PSD2 sets out the requirements for SCA, an identity verification procedure that leverages multifactor authentication (MFA). SCA pulls in factors such as ownership (i.e., the transaction is coming from a device that is recognized as belonging to the consumer) and inherent traits (biometric identifiers like fingerprints and retinas). In addition, there will be further requirements for contactless payments, including asking the user to enter their PIN (or use their fingerprint) to verify every fifth transaction made on the card.
According to City A.M., Mastercard’s biometric card, which is already under trial in South Africa, combines chip technology with a fingerprint scanner to verify the cardholder's identity when making purchases in-store or online. A company spokesperson revealed that Mastercard is in talks with all of its banking partners to find out if it can expand its trials to the U.K. While nothing is currently planned, "we're ready for a pilot and we'd love one" to happen, said the spokesperson.
Though PSD2 is on the horizon, a recent report found that many merchants have yet to even think about how they will respond to the new rules. Some are playing the wait-and-see game; others are gambling with which rules to follow and which to ignore until the consequences of non-compliance become more clear. However, Mastercard has predicted that 1 in 4 online sales will require identity authentication to complete a transaction after the PSD2 regulation goes into effect in 2019, an increase from just 1 to 2 percent of transactions today.
"The use of passwords to authenticate someone is woefully outdated, with consumers forgetting them and retailers facing abandoned shopping baskets," said Ajay Bhalla, president of global enterprise risk and security at Mastercard. "In payments technology, this is something we’re closing in on as we move from cash to card, password to thumbprint, and beyond to innovative technologies such as artificial intelligence.

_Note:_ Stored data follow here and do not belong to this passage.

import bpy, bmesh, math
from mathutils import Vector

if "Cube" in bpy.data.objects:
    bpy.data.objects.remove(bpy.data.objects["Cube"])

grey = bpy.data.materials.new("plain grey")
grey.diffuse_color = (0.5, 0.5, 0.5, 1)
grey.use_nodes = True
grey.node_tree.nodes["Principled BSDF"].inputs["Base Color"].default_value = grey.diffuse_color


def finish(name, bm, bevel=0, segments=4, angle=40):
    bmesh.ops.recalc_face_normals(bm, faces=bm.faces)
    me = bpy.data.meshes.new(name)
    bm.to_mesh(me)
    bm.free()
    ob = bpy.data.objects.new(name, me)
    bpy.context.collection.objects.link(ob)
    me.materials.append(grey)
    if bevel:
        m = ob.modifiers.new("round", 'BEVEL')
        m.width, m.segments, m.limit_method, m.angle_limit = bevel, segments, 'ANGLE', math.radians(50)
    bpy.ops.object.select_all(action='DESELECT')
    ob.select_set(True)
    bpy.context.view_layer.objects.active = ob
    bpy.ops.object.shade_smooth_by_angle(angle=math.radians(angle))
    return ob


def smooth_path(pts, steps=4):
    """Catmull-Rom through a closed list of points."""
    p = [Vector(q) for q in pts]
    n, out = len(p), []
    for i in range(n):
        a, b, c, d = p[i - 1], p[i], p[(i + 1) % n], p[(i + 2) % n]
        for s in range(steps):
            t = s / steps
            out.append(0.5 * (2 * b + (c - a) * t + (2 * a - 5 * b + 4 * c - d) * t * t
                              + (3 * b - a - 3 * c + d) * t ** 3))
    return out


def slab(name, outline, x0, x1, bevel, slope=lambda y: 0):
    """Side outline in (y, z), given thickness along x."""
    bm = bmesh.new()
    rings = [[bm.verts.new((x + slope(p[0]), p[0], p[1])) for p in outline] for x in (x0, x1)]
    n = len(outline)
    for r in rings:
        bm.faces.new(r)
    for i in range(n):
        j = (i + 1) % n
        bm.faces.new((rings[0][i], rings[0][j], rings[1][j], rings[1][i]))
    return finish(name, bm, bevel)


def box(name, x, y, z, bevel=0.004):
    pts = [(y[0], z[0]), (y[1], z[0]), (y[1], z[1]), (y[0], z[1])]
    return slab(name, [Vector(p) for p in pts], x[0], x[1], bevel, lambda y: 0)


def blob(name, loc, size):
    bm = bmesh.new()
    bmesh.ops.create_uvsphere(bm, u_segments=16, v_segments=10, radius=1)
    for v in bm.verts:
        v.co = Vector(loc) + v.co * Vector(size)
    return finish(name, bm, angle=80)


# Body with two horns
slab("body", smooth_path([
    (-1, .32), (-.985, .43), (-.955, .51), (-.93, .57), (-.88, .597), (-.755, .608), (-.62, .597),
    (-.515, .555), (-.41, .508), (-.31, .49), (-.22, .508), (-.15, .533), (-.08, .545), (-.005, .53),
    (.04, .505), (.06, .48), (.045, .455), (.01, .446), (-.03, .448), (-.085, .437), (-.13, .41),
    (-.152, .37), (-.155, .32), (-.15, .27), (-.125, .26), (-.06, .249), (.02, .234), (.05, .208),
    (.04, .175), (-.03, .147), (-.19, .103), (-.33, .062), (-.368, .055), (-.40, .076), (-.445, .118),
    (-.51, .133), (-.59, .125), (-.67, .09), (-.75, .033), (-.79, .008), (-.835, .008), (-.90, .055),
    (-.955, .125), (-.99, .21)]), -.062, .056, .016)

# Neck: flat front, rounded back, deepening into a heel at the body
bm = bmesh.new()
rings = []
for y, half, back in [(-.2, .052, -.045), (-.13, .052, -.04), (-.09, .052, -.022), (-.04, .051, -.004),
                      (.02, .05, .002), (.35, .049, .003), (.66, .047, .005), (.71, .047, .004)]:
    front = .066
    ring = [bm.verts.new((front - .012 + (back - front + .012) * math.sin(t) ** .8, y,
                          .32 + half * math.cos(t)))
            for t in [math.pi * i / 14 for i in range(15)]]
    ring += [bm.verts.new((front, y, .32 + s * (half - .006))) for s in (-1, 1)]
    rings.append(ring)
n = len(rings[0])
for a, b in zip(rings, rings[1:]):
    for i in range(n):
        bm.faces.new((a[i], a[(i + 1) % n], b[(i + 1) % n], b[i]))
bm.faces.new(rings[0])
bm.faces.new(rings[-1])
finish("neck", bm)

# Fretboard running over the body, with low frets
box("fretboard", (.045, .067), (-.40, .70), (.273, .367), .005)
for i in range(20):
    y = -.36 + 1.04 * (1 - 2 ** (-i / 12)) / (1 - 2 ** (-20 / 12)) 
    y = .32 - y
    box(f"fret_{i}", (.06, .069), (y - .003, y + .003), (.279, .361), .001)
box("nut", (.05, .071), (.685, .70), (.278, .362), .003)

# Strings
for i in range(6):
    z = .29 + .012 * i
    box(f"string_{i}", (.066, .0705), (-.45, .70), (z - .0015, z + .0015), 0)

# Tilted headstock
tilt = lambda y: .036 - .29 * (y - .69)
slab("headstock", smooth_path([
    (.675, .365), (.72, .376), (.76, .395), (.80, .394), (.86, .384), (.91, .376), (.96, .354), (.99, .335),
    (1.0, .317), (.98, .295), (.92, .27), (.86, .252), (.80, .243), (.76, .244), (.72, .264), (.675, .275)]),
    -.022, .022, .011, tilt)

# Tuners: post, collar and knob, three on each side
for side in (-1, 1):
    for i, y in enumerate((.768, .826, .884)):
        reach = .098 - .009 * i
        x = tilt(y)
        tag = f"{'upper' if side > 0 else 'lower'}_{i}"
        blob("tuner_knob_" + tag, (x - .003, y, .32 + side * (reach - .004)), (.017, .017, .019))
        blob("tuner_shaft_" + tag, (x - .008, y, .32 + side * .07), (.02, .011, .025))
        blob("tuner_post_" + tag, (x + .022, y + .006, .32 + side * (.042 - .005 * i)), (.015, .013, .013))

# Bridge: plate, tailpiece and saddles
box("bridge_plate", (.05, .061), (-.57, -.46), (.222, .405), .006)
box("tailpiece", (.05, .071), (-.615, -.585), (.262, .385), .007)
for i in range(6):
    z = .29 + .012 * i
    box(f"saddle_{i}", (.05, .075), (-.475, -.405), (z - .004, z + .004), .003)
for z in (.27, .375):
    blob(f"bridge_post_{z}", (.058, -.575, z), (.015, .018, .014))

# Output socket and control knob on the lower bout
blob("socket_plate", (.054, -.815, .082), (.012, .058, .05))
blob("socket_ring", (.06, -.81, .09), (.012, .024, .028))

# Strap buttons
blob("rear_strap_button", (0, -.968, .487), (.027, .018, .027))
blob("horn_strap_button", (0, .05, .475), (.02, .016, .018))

It’s far easier to authenticate with a thumbprint or a selfie, and it’s safer too."